[Document images with source code]
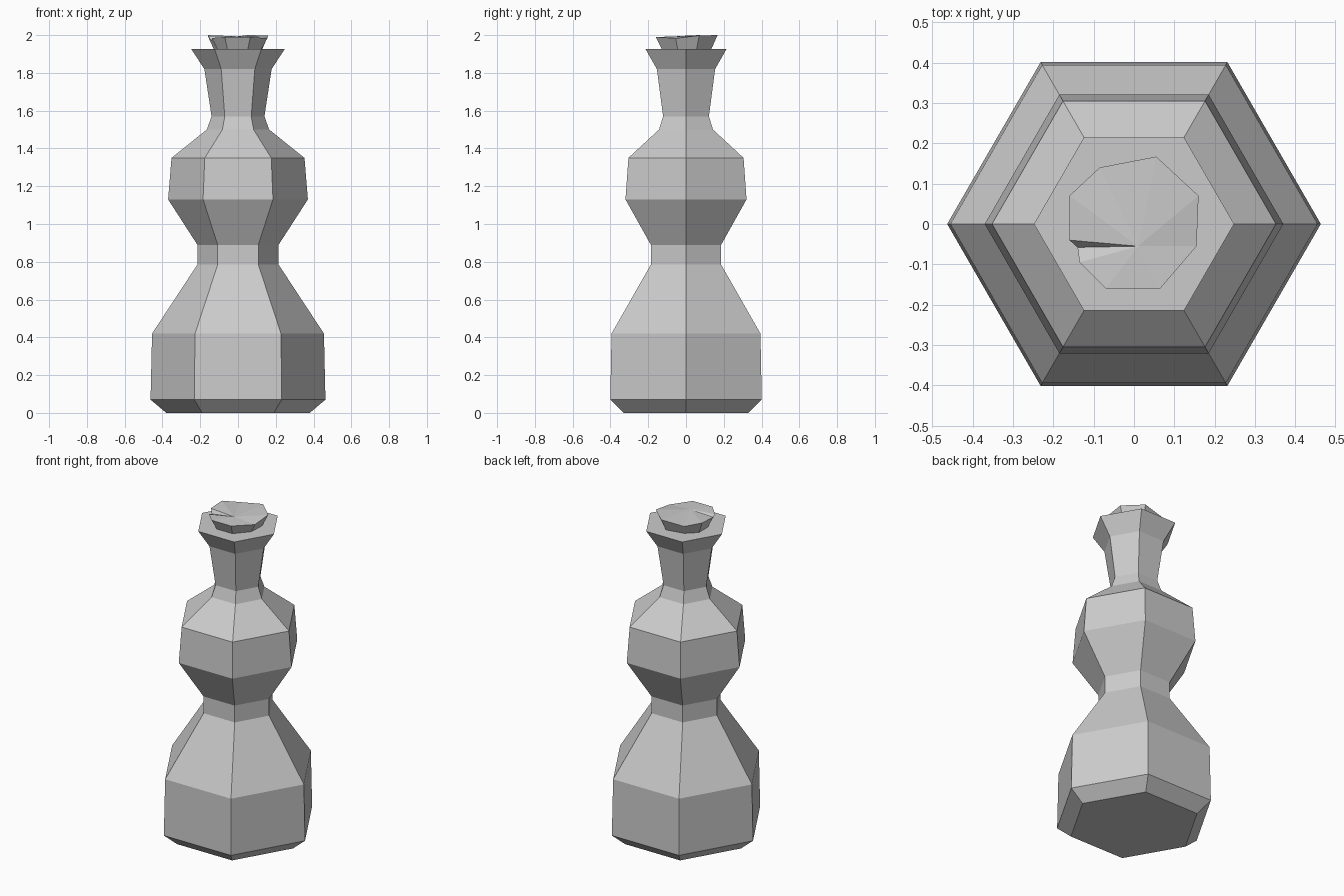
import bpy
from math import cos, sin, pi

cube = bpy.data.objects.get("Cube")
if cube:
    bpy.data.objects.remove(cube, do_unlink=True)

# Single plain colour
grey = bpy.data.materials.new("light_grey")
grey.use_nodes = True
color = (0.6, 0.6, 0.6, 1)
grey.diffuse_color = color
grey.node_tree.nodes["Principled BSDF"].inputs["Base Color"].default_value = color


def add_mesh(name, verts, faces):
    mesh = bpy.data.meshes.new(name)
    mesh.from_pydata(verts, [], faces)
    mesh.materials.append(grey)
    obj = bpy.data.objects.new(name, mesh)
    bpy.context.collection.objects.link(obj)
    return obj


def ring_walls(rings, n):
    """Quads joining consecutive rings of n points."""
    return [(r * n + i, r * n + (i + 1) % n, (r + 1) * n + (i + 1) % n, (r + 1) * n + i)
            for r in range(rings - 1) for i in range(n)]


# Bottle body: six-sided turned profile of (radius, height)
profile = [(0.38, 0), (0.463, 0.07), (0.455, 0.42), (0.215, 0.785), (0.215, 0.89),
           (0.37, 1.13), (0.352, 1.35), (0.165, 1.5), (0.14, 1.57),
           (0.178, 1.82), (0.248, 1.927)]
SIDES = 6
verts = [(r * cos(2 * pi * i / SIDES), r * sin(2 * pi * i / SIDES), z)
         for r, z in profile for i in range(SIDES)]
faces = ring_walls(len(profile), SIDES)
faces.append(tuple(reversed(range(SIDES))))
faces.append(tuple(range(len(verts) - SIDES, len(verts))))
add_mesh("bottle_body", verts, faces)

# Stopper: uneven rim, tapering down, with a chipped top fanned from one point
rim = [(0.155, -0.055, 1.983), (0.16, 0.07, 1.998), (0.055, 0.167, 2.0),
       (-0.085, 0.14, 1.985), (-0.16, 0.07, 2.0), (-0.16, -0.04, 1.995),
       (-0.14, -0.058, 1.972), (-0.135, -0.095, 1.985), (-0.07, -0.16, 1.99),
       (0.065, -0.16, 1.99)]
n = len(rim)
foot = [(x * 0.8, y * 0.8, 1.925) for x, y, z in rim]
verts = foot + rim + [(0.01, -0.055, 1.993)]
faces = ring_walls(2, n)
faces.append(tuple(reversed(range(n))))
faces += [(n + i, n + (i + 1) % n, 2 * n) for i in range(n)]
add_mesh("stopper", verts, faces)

Task brief >>
Pictures in the records above are to be left out of an otherwise exact copy.

Output for this exercise >>
import bpy
from math import cos, sin, pi

cube = bpy.data.objects.get("Cube")
if cube:
    bpy.data.objects.remove(cube, do_unlink=True)

# Single plain colour
grey = bpy.data.materials.new("light_grey")
grey.use_nodes = True
color = (0.6, 0.6, 0.6, 1)
grey.diffuse_color = color
grey.node_tree.nodes["Principled BSDF"].inputs["Base Color"].default_value = color


def add_mesh(name, verts, faces):
    mesh = bpy.data.meshes.new(name)
    mesh.from_pydata(verts, [], faces)
    mesh.materials.append(grey)
    obj = bpy.data.objects.new(name, mesh)
    bpy.context.collection.objects.link(obj)
    return obj


def ring_walls(rings, n):
    """Quads joining consecutive rings of n points."""
    return [(r * n + i, r * n + (i + 1) % n, (r + 1) * n + (i + 1) % n, (r + 1) * n + i)
            for r in range(rings - 1) for i in range(n)]


# Bottle body: six-sided turned profile of (radius, height)
profile = [(0.38, 0), (0.463, 0.07), (0.455, 0.42), (0.215, 0.785), (0.215, 0.89),
           (0.37, 1.13), (0.352, 1.35), (0.165, 1.5), (0.14, 1.57),
           (0.178, 1.82), (0.248, 1.927)]
SIDES = 6
verts = [(r * cos(2 * pi * i / SIDES), r * sin(2 * pi * i / SIDES), z)
         for r, z in profile for i in range(SIDES)]
faces = ring_walls(len(profile), SIDES)
faces.append(tuple(reversed(range(SIDES))))
faces.append(tuple(range(len(verts) - SIDES, len(verts))))
add_mesh("bottle_body", verts, faces)

# Stopper: uneven rim, tapering down, with a chipped top fanned from one point
rim = [(0.155, -0.055, 1.983), (0.16, 0.07, 1.998), (0.055, 0.167, 2.0),
       (-0.085, 0.14, 1.985), (-0.16, 0.07, 2.0), (-0.16, -0.04, 1.995),
       (-0.14, -0.058, 1.972), (-0.135, -0.095, 1.985), (-0.07, -0.16, 1.99),
       (0.065, -0.16, 1.99)]
n = len(rim)
foot = [(x * 0.8, y * 0.8, 1.925) for x, y, z in rim]
verts = foot + rim + [(0.01, -0.055, 1.993)]
faces = ring_walls(2, n)
faces.append(tuple(reversed(range(n))))
faces += [(n + i, n + (i + 1) % n, 2 * n) for i in range(n)]
add_mesh("stopper", verts, faces)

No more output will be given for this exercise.